Top of Provided material
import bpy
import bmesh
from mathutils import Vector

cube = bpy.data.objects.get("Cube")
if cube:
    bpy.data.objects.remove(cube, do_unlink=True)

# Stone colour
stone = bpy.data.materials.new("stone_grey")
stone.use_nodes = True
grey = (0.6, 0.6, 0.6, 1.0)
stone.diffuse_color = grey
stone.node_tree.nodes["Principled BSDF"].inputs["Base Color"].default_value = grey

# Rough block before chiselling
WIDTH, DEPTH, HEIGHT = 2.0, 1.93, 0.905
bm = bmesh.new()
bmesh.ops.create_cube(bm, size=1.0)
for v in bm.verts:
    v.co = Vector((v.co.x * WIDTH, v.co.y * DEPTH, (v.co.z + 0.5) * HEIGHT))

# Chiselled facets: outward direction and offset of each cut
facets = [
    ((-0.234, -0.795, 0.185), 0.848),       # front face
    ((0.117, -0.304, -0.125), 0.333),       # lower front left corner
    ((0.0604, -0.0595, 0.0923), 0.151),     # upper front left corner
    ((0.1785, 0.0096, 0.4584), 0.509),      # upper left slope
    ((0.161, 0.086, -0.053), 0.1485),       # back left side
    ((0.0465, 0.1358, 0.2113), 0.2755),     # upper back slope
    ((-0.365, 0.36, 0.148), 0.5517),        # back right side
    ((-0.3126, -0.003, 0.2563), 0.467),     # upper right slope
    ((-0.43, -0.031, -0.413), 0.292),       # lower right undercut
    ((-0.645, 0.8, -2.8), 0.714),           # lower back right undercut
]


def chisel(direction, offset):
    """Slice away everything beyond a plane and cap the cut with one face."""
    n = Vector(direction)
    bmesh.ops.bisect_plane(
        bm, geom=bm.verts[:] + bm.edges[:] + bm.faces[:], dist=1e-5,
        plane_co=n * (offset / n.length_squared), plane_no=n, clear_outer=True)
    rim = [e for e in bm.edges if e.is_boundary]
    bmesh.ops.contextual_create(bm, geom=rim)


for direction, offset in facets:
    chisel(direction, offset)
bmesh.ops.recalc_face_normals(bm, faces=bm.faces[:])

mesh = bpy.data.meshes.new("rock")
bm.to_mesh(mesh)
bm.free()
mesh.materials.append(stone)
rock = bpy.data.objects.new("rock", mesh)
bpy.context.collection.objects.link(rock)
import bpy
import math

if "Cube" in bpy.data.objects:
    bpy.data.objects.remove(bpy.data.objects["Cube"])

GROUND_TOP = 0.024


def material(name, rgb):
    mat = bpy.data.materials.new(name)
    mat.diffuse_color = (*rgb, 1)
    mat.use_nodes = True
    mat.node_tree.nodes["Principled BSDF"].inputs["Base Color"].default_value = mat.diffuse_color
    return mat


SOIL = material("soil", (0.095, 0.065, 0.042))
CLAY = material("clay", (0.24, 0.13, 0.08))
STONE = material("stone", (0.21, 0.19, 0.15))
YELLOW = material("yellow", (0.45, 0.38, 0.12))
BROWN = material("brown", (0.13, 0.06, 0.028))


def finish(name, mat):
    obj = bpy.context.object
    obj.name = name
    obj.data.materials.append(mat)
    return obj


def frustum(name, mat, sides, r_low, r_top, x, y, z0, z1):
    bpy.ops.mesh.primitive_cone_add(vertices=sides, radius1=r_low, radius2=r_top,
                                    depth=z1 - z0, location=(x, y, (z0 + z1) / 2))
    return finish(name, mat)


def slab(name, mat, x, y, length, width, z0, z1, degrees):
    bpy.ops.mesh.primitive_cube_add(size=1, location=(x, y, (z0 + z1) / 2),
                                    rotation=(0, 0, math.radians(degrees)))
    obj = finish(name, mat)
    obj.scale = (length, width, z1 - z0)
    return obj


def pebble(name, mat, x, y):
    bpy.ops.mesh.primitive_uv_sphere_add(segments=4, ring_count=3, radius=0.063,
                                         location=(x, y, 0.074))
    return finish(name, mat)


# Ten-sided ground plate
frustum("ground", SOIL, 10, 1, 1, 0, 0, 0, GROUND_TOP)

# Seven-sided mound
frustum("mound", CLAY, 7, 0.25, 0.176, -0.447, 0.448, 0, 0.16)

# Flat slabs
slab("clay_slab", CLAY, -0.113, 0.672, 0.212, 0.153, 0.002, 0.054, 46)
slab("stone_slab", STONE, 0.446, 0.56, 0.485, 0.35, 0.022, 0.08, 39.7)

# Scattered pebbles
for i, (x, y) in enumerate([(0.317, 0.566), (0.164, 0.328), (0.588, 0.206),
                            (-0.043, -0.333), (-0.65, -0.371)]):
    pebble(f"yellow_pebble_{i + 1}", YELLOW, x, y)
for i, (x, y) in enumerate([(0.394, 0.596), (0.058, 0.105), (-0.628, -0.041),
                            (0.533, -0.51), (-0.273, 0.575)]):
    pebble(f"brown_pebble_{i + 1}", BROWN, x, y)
Bottom of Provided material
■ **Task instructions**: Every line above should be reproduced precisely.

■ **Answer below**:
import bpy
import bmesh
from mathutils import Vector

cube = bpy.data.objects.get("Cube")
if cube:
    bpy.data.objects.remove(cube, do_unlink=True)

# Stone colour
stone = bpy.data.materials.new("stone_grey")
stone.use_nodes = True
grey = (0.6, 0.6, 0.6, 1.0)
stone.diffuse_color = grey
stone.node_tree.nodes["Principled BSDF"].inputs["Base Color"].default_value = grey

# Rough block before chiselling
WIDTH, DEPTH, HEIGHT = 2.0, 1.93, 0.905
bm = bmesh.new()
bmesh.ops.create_cube(bm, size=1.0)
for v in bm.verts:
    v.co = Vector((v.co.x * WIDTH, v.co.y * DEPTH, (v.co.z + 0.5) * HEIGHT))

# Chiselled facets: outward direction and offset of each cut
facets = [
    ((-0.234, -0.795, 0.185), 0.848),       # front face
    ((0.117, -0.304, -0.125), 0.333),       # lower front left corner
    ((0.0604, -0.0595, 0.0923), 0.151),     # upper front left corner
    ((0.1785, 0.0096, 0.4584), 0.509),      # upper left slope
    ((0.161, 0.086, -0.053), 0.1485),       # back left side
    ((0.0465, 0.1358, 0.2113), 0.2755),     # upper back slope
    ((-0.365, 0.36, 0.148), 0.5517),        # back right side
    ((-0.3126, -0.003, 0.2563), 0.467),     # upper right slope
    ((-0.43, -0.031, -0.413), 0.292),       # lower right undercut
    ((-0.645, 0.8, -2.8), 0.714),           # lower back right undercut
]


def chisel(direction, offset):
    """Slice away everything beyond a plane and cap the cut with one face."""
    n = Vector(direction)
    bmesh.ops.bisect_plane(
        bm, geom=bm.verts[:] + bm.edges[:] + bm.faces[:], dist=1e-5,
        plane_co=n * (offset / n.length_squared), plane_no=n, clear_outer=True)
    rim = [e for e in bm.edges if e.is_boundary]
    bmesh.ops.contextual_create(bm, geom=rim)


for direction, offset in facets:
    chisel(direction, offset)
bmesh.ops.recalc_face_normals(bm, faces=bm.faces[:])

mesh = bpy.data.meshes.new("rock")
bm.to_mesh(mesh)
bm.free()
mesh.materials.append(stone)
rock = bpy.data.objects.new("rock", mesh)
bpy.context.collection.objects.link(rock)
import bpy
import math

if "Cube" in bpy.data.objects:
    bpy.data.objects.remove(bpy.data.objects["Cube"])

GROUND_TOP = 0.024


def material(name, rgb):
    mat = bpy.data.materials.new(name)
    mat.diffuse_color = (*rgb, 1)
    mat.use_nodes = True
    mat.node_tree.nodes["Principled BSDF"].inputs["Base Color"].default_value = mat.diffuse_color
    return mat


SOIL = material("soil", (0.095, 0.065, 0.042))
CLAY = material("clay", (0.24, 0.13, 0.08))
STONE = material("stone", (0.21, 0.19, 0.15))
YELLOW = material("yellow", (0.45, 0.38, 0.12))
BROWN = material("brown", (0.13, 0.06, 0.028))


def finish(name, mat):
    obj = bpy.context.object
    obj.name = name
    obj.data.materials.append(mat)
    return obj


def frustum(name, mat, sides, r_low, r_top, x, y, z0, z1):
    bpy.ops.mesh.primitive_cone_add(vertices=sides, radius1=r_low, radius2=r_top,
                                    depth=z1 - z0, location=(x, y, (z0 + z1) / 2))
    return finish(name, mat)


def slab(name, mat, x, y, length, width, z0, z1, degrees):
    bpy.ops.mesh.primitive_cube_add(size=1, location=(x, y, (z0 + z1) / 2),
                                    rotation=(0, 0, math.radians(degrees)))
    obj = finish(name, mat)
    obj.scale = (length, width, z1 - z0)
    return obj


def pebble(name, mat, x, y):
    bpy.ops.mesh.primitive_uv_sphere_add(segments=4, ring_count=3, radius=0.063,
                                         location=(x, y, 0.074))
    return finish(name, mat)


# Ten-sided ground plate
frustum("ground", SOIL, 10, 1, 1, 0, 0, 0, GROUND_TOP)

# Seven-sided mound
frustum("mound", CLAY, 7, 0.25, 0.176, -0.447, 0.448, 0, 0.16)

# Flat slabs
slab("clay_slab", CLAY, -0.113, 0.672, 0.212, 0.153, 0.002, 0.054, 46)
slab("stone_slab", STONE, 0.446, 0.56, 0.485, 0.35, 0.022, 0.08, 39.7)

# Scattered pebbles
for i, (x, y) in enumerate([(0.317, 0.566), (0.164, 0.328), (0.588, 0.206),
                            (-0.043, -0.333), (-0.65, -0.371)]):
    pebble(f"yellow_pebble_{i + 1}", YELLOW, x, y)
for i, (x, y) in enumerate([(0.394, 0.596), (0.058, 0.105), (-0.628, -0.041),
                            (0.533, -0.51), (-0.273, 0.575)]):
    pebble(f"brown_pebble_{i + 1}", BROWN, x, y)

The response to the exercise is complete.